Fleas are parasites that live on the blood that they draw from an animal they bite. They do more than to merely than bite though. The saliva of a flea contains the eggs of parasitic worms. With the eggs of parasitic worms on their skin, dogs can become extremely itchy and uncomfortable. Puppies are small and they can’t afford the kind of blood loss that flea bites come with. Their little bodies quickly become anemic as can be seen from a puppy’s pale gums.
Almost any standard over-the-counter flea medication usually comes with warnings against use on puppies that are less than two months old. About the most popular treatment available for puppies is the Capstar one. It can be used as a flea pest control method with a puppy as young as a month old. With very young puppies, the best way to help with a flea pest control problem is usually to do it by hand and not depend on any treatments.

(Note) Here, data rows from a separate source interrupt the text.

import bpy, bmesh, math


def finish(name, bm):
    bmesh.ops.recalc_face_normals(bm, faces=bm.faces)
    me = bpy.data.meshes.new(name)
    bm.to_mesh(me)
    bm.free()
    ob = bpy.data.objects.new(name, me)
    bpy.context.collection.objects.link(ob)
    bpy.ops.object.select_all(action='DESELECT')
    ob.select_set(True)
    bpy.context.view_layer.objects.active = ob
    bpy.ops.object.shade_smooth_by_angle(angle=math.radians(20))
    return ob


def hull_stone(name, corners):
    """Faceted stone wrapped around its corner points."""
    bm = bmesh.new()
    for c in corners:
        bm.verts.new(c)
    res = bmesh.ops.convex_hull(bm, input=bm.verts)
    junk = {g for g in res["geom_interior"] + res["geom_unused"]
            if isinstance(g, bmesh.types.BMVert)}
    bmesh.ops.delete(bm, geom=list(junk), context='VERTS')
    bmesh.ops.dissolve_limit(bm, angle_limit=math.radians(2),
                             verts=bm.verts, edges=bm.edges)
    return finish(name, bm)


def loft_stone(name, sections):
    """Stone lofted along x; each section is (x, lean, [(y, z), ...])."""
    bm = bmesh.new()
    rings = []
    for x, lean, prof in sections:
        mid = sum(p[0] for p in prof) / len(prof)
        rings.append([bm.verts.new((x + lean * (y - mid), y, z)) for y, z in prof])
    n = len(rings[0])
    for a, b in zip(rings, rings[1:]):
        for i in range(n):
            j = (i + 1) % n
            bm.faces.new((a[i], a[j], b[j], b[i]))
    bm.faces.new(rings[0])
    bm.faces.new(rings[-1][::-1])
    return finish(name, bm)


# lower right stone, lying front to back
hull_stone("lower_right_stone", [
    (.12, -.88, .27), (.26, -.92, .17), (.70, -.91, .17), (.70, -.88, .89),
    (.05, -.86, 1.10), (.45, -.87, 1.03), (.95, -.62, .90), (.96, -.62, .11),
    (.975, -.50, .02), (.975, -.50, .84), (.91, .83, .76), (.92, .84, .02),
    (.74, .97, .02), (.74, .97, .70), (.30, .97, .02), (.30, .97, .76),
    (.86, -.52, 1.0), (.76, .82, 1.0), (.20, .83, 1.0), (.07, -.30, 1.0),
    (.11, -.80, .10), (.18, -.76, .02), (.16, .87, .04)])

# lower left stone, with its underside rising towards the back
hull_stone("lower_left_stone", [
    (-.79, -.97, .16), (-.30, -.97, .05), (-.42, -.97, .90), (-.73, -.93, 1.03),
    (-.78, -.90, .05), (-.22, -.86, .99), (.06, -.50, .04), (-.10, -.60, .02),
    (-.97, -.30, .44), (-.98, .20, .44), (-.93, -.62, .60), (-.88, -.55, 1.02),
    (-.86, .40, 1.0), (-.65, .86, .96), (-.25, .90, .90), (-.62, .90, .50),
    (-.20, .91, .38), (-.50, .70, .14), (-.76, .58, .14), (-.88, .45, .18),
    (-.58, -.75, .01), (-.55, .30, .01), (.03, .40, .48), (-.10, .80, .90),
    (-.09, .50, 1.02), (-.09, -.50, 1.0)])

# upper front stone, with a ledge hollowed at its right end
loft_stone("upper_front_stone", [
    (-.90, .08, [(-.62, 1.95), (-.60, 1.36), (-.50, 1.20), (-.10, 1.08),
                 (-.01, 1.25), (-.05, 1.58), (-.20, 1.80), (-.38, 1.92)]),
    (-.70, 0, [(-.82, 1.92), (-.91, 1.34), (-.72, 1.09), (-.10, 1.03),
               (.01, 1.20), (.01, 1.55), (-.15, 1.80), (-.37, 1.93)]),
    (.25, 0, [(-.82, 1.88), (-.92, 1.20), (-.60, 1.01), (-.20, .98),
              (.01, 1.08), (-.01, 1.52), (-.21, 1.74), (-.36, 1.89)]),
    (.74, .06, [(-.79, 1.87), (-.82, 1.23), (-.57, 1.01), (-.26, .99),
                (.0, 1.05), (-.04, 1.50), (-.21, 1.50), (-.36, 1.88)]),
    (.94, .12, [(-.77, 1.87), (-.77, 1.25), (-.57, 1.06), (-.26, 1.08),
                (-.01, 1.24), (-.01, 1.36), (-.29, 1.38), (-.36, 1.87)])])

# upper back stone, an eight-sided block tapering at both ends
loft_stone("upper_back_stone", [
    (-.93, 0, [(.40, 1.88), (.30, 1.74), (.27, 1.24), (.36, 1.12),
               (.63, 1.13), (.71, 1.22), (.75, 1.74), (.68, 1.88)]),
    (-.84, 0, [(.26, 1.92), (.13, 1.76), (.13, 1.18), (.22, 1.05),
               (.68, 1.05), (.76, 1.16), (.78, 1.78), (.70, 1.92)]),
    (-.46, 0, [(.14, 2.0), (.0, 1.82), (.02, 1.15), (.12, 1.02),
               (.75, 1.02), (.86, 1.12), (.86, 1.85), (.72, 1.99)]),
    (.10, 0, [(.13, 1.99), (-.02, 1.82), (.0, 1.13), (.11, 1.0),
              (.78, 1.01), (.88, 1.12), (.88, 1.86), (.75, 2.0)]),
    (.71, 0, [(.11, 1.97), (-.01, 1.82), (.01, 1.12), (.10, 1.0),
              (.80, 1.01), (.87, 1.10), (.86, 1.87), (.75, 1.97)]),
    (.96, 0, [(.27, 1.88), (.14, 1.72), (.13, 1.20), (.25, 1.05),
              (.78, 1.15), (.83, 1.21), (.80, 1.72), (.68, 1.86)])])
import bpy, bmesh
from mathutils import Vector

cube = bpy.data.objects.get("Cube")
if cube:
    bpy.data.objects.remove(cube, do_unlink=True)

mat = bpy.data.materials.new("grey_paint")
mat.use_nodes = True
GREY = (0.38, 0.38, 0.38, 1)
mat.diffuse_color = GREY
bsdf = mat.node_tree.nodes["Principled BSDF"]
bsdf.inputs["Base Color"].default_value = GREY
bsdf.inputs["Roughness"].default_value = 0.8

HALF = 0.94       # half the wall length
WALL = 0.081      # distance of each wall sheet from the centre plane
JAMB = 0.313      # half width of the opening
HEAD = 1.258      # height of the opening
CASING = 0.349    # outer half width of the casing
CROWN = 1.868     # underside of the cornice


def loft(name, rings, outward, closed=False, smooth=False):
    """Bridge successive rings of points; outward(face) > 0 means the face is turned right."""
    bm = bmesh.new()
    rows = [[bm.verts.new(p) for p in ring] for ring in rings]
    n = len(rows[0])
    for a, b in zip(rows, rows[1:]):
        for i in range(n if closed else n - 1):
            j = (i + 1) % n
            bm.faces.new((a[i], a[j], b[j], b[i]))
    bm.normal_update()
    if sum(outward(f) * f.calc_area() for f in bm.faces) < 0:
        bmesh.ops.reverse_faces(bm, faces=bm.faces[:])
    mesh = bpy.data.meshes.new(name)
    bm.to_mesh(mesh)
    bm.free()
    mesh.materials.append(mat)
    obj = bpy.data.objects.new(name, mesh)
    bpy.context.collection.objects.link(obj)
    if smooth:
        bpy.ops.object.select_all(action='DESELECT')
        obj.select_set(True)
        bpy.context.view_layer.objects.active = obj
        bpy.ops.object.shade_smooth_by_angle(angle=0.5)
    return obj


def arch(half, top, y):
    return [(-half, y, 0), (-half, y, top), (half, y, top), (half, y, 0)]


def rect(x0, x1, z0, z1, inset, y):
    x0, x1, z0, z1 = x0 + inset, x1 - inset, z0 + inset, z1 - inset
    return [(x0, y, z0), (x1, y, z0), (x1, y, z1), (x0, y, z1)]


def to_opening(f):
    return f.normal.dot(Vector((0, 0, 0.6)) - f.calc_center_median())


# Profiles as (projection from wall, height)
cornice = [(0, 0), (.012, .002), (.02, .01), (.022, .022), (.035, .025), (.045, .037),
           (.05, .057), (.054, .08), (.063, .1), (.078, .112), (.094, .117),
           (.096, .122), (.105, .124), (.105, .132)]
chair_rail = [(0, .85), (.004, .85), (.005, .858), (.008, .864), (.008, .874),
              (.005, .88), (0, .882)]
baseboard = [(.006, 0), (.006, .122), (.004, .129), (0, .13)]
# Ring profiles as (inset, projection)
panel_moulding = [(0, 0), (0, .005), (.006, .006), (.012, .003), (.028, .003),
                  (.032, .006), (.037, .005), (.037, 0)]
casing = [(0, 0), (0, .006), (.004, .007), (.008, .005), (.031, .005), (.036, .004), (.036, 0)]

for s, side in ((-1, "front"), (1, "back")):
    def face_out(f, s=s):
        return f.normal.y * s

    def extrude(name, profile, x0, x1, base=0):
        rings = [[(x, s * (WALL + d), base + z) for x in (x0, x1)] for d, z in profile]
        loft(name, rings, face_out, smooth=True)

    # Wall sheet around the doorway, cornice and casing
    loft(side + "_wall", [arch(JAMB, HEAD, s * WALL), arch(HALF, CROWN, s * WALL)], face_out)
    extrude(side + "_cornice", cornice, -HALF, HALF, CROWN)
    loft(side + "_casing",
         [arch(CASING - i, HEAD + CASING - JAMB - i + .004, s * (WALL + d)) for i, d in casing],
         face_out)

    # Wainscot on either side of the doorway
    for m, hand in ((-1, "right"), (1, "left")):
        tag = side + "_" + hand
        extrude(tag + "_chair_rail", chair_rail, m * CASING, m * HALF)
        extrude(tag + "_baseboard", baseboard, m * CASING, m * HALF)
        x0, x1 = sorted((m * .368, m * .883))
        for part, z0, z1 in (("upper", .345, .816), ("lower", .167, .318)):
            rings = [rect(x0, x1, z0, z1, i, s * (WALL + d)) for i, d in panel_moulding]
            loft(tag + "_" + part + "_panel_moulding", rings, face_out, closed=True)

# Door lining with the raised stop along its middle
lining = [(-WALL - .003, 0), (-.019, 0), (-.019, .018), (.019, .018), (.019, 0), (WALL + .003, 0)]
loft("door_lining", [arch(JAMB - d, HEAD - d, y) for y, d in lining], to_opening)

What you do is, you bathe the young puppy in mild warm water with soap. This will usually kill all fleas.Once you’re done, you can dry your puppy and use a flea comb to remove any fleas that remain.
The way to bathe a puppy for flea control purposes is to apply the soap to the puppy’s coat before you actually wet the puppy. This way, the fleas have no time to prepare themselves for the assault. They just can’t survive in soap. The best soap for this kind of purpose is usually Dawn dish liquid. Prepare a soapy mixture half with water and half with soap and keep it ready before you bring your puppy into the room. You’ll need to soothe the puppy with a lot of tender loving care for a while before he’ll let you give him the treatment. Once your puppy is grown enough, say past the age of 2 to 3 months, you can put him on a regimen of preventive flea medication for his coat his whole life.